- More serious cases will also be escalated to senior levels for decision, with the Tax Commissioner himself deciding the outcomes where an independent reviewer is involved.
- For the most serious matters, there will be an opportunity for a complainant to comment on an investigator’s preliminary views before a final decision is made and an opportunity to request a review of a decision.
- Plausibility will be adopted as the standard of proof in CDDA tax matters, to establish whether defective administration has occurred (instead of balance of probabilities).
- ATO procedures will require its staff to take into account a small business’ financial and personal capacity to respond to a review, audit or other compliance process.
- The ATO will review and update its guidance material to ensure that making a claim is as simple as possible and decisions are explained in succinct everyday language.

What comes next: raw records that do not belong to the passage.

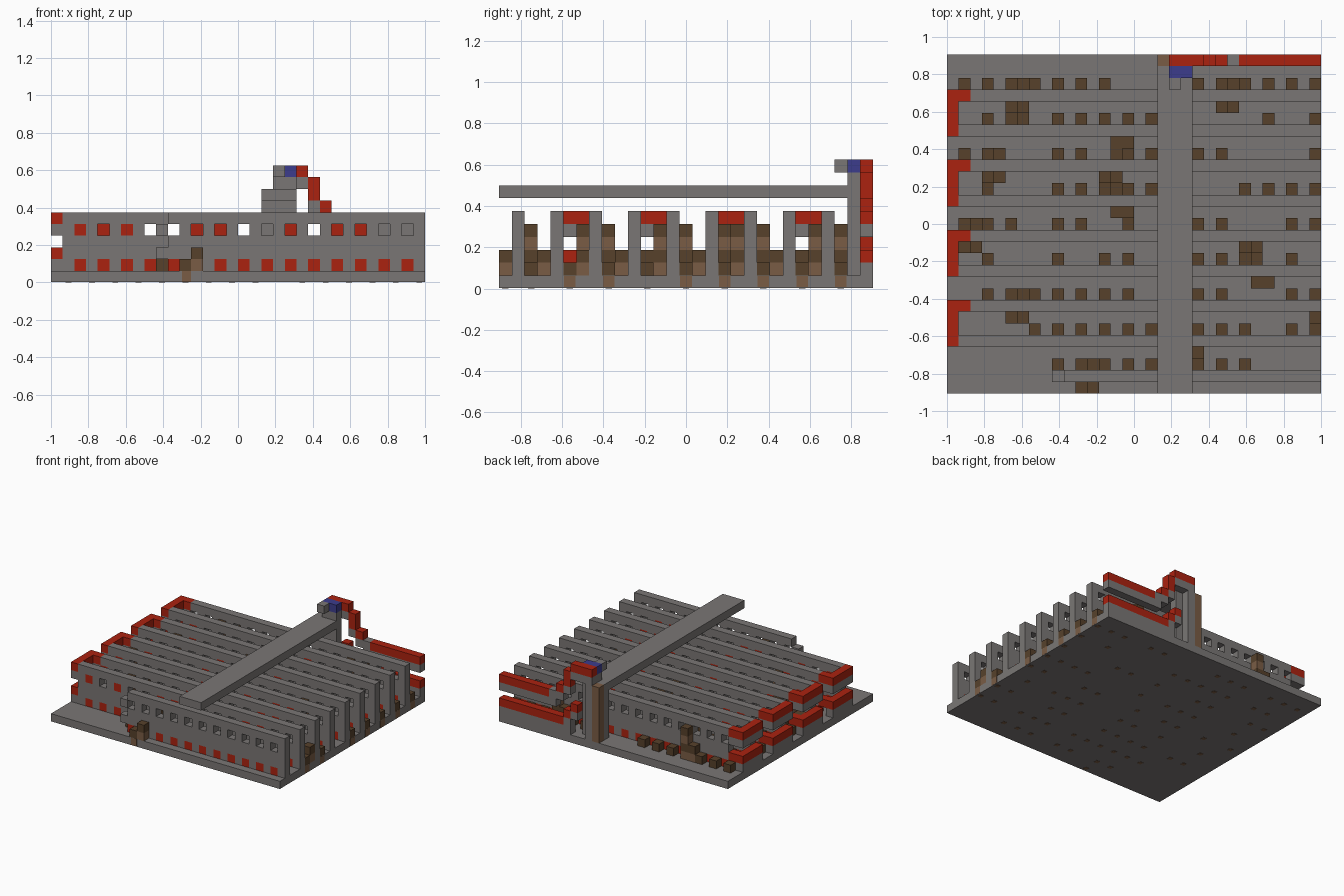
import bpy
import bmesh
import random

random.seed(4)
U = 1 / 16                      # edge of one block
NX, NY = 32, 29                 # blocks across and deep

if "Cube" in bpy.data.objects:
    bpy.data.objects.remove(bpy.data.objects["Cube"])


def material(name, rgb):
    m = bpy.data.materials.new(name)
    m.use_nodes = True
    m.diffuse_color = (*rgb, 1)
    m.node_tree.nodes["Principled BSDF"].inputs["Base Color"].default_value = (*rgb, 1)
    return m


GREY = material("stone grey", (0.195, 0.183, 0.178))
RED = material("signal red", (0.41, 0.016, 0.005))
DARK = material("dark brown", (0.095, 0.053, 0.024))
LIGHT = material("light brown", (0.195, 0.108, 0.06))
BLUE = material("deep blue", (0.046, 0.046, 0.265))


def blocks(name, mat, boxes):
    """One object made of boxes given as (first corner, size) in block units."""
    bm = bmesh.new()
    for (x, y, z), size in boxes:
        cube = bmesh.ops.create_cube(bm, size=1)["verts"]
        for v in cube:
            v.co.x = (x + (v.co.x + 0.5) * size[0] - NX / 2) * U
            v.co.y = (y + (v.co.y + 0.5) * size[1] - NY / 2) * U
            v.co.z = (z + (v.co.z + 0.5) * size[2]) * U
    mesh = bpy.data.meshes.new(name)
    bm.to_mesh(mesh)
    bm.free()
    mesh.materials.append(mat)
    obj = bpy.data.objects.new(name, mesh)
    bpy.context.collection.objects.link(obj)
    return obj


def cell(x, y, z):
    return ((x, y, z), (1, 1, 1))


# Base slab
blocks("base_slab", GREY, [((0, 0, 0.03), (NX, NY, 0.97))])

# Parallel walls pierced by two rows of square holes
HOOK_STARTS = range(4, 23, 6)
wall_rows = range(1, 26, 3)
lower_lights, upper_lights = [], []
seen_red = (2, 4, 6, 12, 14, 20, 24, 26)
for row in wall_rows:
    start = 10 if row == 1 else 2 if row % 6 == 1 else 1
    length = NX - start
    parts = [((start, row, 2), (length, 1, 2)), ((start, row, 5), (length, 1, 1))]
    parts += [cell(x, row, z) for x in range(start | 1, NX, 2) for z in (1, 4)]
    if row == 1:
        parts += [cell(start - 1, row, 2), cell(start - 1, row, 4)]
    blocks(f"wall_{row // 3 + 1}", GREY, parts)
    lower_lights += [cell(x, row, 1) for x in range(start + start % 2, NX, 2)]
for x in seen_red:
    rows = list(wall_rows)[1:-1]
    upper_lights += [cell(x, row, 4) for row in random.sample(rows, 3)]
blocks("lower_red_lights", RED, lower_lights)
blocks("upper_red_lights", RED, upper_lights)

# Hooked rails joining pairs of walls on the right end
rails, supports = [], []
for y in HOOK_STARTS:
    for z in (2, 5):
        for target, level in ((rails, z), (supports, z - 1)):
            target.append(((0, y, level), (1, 4, 1)))
            if target is rails or level == 4:
                target.append(cell(1, y + 3, level))
blocks("hook_rails", RED, rails)
blocks("hook_supports", GREY, supports)

# Brown blocks standing between the walls: row -> columns
PEGS = {
    26: (1, 3, 5, 6, 7, 9, 11, 13, 21, 23, 24, 25, 27, 29, 31),
    24: (5, 6, 23, 24),
    23: (3, 5, 6, 9, 11, 13, 15, 17, 27, 31),
    21: (14, 15),
    20: (1, 3, 4, 9, 11, 14, 15, 17, 21, 23, 31),
    18: (3, 4, 13, 14),
    17: (3, 9, 11, 13, 14, 15, 17, 25, 27, 29, 31),
    15: (14, 15),
    14: (1, 2, 3, 5, 9, 11, 15, 21, 23, 29, 31),
    12: (1, 2, 25, 26),
    11: (3, 9, 13, 15, 21, 23, 25, 26, 29),
    9: (26, 27),
    8: (3, 5, 6, 7, 9, 11, 13, 15, 21, 23, 29, 31),
    6: (5, 6, 31),
    5: (7, 9, 11, 13, 15, 17, 21, 23, 25, 29, 31),
    3: (21,),
    2: (9, 11, 12, 13, 15, 17, 21, 23, 25),
    0: (11, 12),
}
pegs, stems, inlays = [], [], []
for y, columns in PEGS.items():
    for x in columns:
        if y % 3 == 2:
            top = 2 if x % 2 == 0 else 4 if x - 1 in columns else 1
        elif y == 0:
            top = 1 if x % 2 else 2
        else:
            top = 4 if y % 6 == 0 and x % 2 == 0 else 2
        pegs.append(cell(x, y, top))
        if top > 1:
            stems.append(cell(x, y, top - 1))
        if top == 4:
            pegs.append(cell(x, y, 2))
            stems.append(cell(x, y, 1))
        # Inlaid marks where a peg reaches through the slab
        if top == 1:
            inlays.append(((x + 0.25, y + 0.25, 0), (0.5, 0.5, 0.1)))
            if x == NX - 1:
                inlays.append(((NX - 0.1, y + 0.05, 0.1), (0.11, 0.9, 0.88)))
            if y == 0:
                inlays.append(((x + 0.2, -0.01, 0.05), (0.8, 0.1, 0.93)))
blocks("brown_pegs", DARK, pegs)
blocks("peg_stems", LIGHT, stems)
blocks("slab_inlays", LIGHT, inlays)

# Overhead beam and the column carrying it at the back
blocks("overhead_beam", GREY, [((18, 0, 7), (3, 27, 1))])
blocks("back_column", GREY, [((18, 27, 1), (3, 1, 7)), ((19, 27, 8), (2, 1, 1)),
                             ((19, 28, 1), (1, 1, 8)), ((20, 28, 8), (2, 1, 1)),
                             cell(19, 26, 9)])
blocks("brown_pillar", LIGHT, [((18, 28, 1), (1, 1, 7))])
blocks("blue_block", BLUE, [((19, 27, 9), (2, 1, 1))])

# Stepped red line running down from the column to the two back rails
blocks("stepped_line", RED, [((19, 28, 9), (3, 1, 1)), ((22, 28, 7), (1, 1, 2)),
                             cell(23, 28, 6), cell(22, 28, 3), cell(21, 28, 4)])
blocks("line_steps", GREY, [cell(22, 28, 6), ((23, 28, 5), (2, 1, 1)),
                            cell(22, 28, 2), cell(21, 28, 3)])
blocks("back_rails", RED, [((25, 28, 5), (7, 1, 1)), ((23, 28, 2), (9, 1, 1))])
blocks("back_rail_supports", GREY, [((24, 28, 4), (8, 1, 1)), ((22, 28, 1), (10, 1, 1))])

- The government is strengthening oversight of CDDA matters and accountability, by ensuring the Assistant Treasurer is well briefed on the operation of the scheme. Delegations to the ATO will reflect how the Assistant Treasurer wants the ATO to administer the scheme on the minister’s behalf.
The ATO is due to update Assistant Treasurer Michael Sukkar in 12 months on its progress in carrying out the changes.
Responding to the review, the Tax Office agreed that “applying for compensation should be as easy as possible” and said it is committed to making the process straightforward, fair and consistent.
“In a small number of cases that result in a dispute, these reforms will provide small businesses with a clearer path through the dispute process,” the ATO said.
The Tax Office added that it will be revising its guidance materials and engaging in an education and awareness campaign in the coming months to raise awareness about the CDDA Scheme among small businesses and tax professionals.